■ Prompt
Below is a block of records. Copy every line in it that contains the word "grey".

======== Data

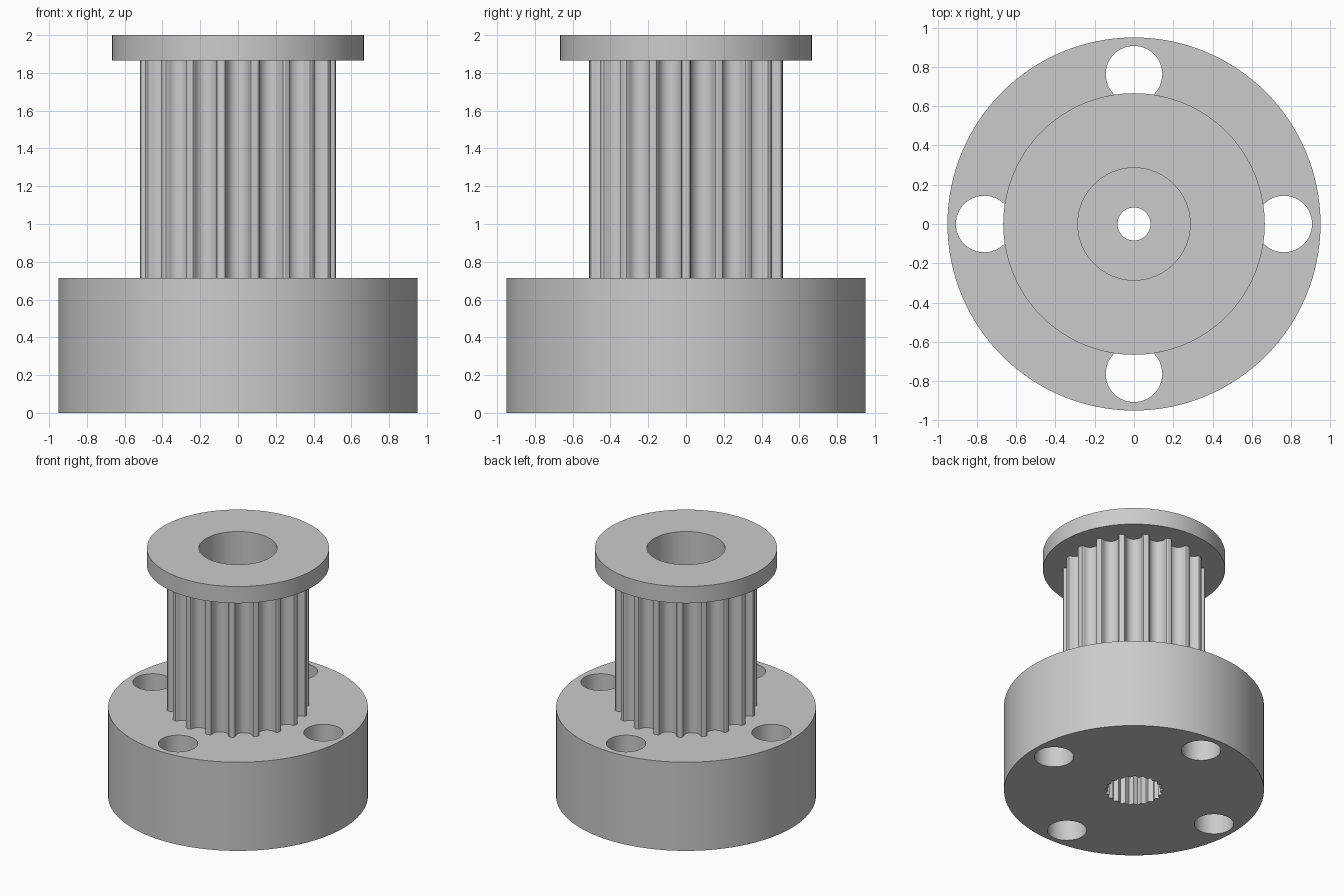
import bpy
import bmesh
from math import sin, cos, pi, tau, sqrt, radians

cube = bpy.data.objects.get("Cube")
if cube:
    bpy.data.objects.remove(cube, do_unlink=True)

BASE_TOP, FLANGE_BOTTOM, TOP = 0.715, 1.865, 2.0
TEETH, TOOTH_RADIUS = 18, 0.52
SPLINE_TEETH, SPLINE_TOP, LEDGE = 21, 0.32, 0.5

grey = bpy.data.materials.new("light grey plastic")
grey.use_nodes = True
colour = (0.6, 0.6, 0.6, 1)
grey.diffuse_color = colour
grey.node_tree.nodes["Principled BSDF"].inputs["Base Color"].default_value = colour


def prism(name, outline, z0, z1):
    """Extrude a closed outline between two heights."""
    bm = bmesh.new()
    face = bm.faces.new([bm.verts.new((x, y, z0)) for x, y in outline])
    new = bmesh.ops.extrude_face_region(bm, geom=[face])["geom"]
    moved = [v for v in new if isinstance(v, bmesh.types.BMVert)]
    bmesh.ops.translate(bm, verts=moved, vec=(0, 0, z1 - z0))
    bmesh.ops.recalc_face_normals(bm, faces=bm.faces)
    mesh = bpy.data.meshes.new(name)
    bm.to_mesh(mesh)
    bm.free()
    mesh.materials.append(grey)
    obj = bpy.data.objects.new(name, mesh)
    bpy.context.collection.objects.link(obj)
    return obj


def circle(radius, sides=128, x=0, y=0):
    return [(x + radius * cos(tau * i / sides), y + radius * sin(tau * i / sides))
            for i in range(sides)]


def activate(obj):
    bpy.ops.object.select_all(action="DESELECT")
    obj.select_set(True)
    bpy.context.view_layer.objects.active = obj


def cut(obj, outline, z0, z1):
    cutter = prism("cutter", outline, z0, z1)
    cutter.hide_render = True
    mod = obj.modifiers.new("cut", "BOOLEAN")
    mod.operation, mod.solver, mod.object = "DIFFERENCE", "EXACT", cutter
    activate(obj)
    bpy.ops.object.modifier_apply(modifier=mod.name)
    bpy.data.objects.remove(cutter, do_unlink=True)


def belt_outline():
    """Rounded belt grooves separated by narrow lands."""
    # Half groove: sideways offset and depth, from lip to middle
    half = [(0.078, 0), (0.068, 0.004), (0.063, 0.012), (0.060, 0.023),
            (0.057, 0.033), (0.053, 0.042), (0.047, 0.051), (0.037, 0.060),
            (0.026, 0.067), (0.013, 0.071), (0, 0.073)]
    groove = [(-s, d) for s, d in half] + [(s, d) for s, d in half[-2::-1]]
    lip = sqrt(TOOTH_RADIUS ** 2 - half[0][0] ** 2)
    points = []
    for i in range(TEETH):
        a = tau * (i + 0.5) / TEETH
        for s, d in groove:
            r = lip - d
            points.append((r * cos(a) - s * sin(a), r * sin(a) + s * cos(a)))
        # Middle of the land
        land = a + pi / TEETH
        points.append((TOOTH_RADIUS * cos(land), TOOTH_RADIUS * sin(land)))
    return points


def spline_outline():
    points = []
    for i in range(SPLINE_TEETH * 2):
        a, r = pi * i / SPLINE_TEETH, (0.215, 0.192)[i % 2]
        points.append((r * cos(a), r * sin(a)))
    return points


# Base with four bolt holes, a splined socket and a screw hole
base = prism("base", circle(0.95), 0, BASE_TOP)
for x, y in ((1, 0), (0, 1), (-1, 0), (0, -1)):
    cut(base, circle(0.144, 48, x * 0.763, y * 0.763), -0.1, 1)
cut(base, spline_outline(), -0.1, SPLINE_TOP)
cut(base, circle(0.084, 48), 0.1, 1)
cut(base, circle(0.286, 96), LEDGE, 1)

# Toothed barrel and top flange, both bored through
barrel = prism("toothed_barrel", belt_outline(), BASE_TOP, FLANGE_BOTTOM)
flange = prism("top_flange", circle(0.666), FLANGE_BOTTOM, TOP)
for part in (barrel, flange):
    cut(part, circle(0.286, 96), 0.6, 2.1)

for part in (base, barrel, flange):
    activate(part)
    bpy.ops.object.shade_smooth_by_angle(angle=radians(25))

================
======== Data

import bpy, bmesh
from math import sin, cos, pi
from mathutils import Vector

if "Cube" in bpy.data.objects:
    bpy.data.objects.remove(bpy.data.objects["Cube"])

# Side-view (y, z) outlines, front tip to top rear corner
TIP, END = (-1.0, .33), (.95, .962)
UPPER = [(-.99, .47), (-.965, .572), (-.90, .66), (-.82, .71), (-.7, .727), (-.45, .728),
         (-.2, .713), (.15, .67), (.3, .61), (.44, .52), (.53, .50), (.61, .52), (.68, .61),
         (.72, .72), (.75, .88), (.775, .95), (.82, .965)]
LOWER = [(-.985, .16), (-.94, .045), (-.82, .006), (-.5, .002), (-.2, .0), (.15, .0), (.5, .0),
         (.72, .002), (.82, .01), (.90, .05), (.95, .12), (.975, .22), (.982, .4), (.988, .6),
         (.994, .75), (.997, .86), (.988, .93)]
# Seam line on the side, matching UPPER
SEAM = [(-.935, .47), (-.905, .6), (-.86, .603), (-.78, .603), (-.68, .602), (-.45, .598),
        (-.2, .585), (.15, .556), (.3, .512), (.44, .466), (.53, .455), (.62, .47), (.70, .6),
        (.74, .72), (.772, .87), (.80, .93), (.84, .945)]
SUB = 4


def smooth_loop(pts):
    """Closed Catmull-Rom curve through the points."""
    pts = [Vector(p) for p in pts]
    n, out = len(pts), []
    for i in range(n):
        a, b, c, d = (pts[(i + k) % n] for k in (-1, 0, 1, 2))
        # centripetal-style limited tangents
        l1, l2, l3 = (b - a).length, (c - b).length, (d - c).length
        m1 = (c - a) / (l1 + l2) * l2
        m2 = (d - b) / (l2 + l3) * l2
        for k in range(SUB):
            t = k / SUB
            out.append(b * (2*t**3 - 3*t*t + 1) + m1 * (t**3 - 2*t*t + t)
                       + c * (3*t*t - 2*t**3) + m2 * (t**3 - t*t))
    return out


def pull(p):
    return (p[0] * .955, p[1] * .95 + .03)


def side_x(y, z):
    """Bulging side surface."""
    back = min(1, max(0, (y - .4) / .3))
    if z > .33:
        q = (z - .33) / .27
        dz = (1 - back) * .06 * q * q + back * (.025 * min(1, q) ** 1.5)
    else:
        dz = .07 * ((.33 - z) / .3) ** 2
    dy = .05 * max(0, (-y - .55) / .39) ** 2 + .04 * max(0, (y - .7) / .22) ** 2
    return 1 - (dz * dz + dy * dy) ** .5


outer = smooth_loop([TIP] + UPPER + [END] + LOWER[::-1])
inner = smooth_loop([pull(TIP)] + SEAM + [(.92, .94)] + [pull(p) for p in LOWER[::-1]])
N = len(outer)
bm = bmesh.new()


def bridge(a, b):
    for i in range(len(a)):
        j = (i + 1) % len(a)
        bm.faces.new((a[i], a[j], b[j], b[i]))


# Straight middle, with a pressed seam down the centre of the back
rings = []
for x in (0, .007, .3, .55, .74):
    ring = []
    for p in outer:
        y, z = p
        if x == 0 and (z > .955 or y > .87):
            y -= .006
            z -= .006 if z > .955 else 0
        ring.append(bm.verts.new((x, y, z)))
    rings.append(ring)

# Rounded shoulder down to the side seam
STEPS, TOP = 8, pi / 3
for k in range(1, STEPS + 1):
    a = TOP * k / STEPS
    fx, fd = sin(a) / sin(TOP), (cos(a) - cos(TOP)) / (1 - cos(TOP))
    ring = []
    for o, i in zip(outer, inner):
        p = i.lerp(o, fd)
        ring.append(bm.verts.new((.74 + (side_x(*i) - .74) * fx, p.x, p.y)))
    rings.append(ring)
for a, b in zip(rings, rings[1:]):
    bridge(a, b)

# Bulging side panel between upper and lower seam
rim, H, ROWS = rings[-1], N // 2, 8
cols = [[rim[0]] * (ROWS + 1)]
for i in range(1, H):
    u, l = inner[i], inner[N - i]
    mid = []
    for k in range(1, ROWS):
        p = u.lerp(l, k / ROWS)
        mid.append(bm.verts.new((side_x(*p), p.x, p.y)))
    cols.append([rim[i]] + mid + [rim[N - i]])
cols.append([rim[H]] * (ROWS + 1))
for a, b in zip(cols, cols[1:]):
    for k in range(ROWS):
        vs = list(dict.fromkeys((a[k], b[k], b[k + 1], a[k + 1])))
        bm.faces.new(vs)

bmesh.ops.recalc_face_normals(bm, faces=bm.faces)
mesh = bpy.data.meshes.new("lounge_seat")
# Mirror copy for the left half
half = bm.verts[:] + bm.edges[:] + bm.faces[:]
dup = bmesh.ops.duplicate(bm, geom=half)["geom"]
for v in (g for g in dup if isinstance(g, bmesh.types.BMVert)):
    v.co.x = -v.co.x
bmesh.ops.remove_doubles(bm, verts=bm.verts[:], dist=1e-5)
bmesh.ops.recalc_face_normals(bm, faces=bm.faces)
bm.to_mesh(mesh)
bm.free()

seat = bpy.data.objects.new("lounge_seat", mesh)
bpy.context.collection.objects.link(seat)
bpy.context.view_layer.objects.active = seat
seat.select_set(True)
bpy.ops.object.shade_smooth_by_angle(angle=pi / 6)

================

■ Output of the task
grey = bpy.data.materials.new("light grey plastic")
grey.use_nodes = True
grey.diffuse_color = colour
grey.node_tree.nodes["Principled BSDF"].inputs["Base Color"].default_value = colour
    mesh.materials.append(grey)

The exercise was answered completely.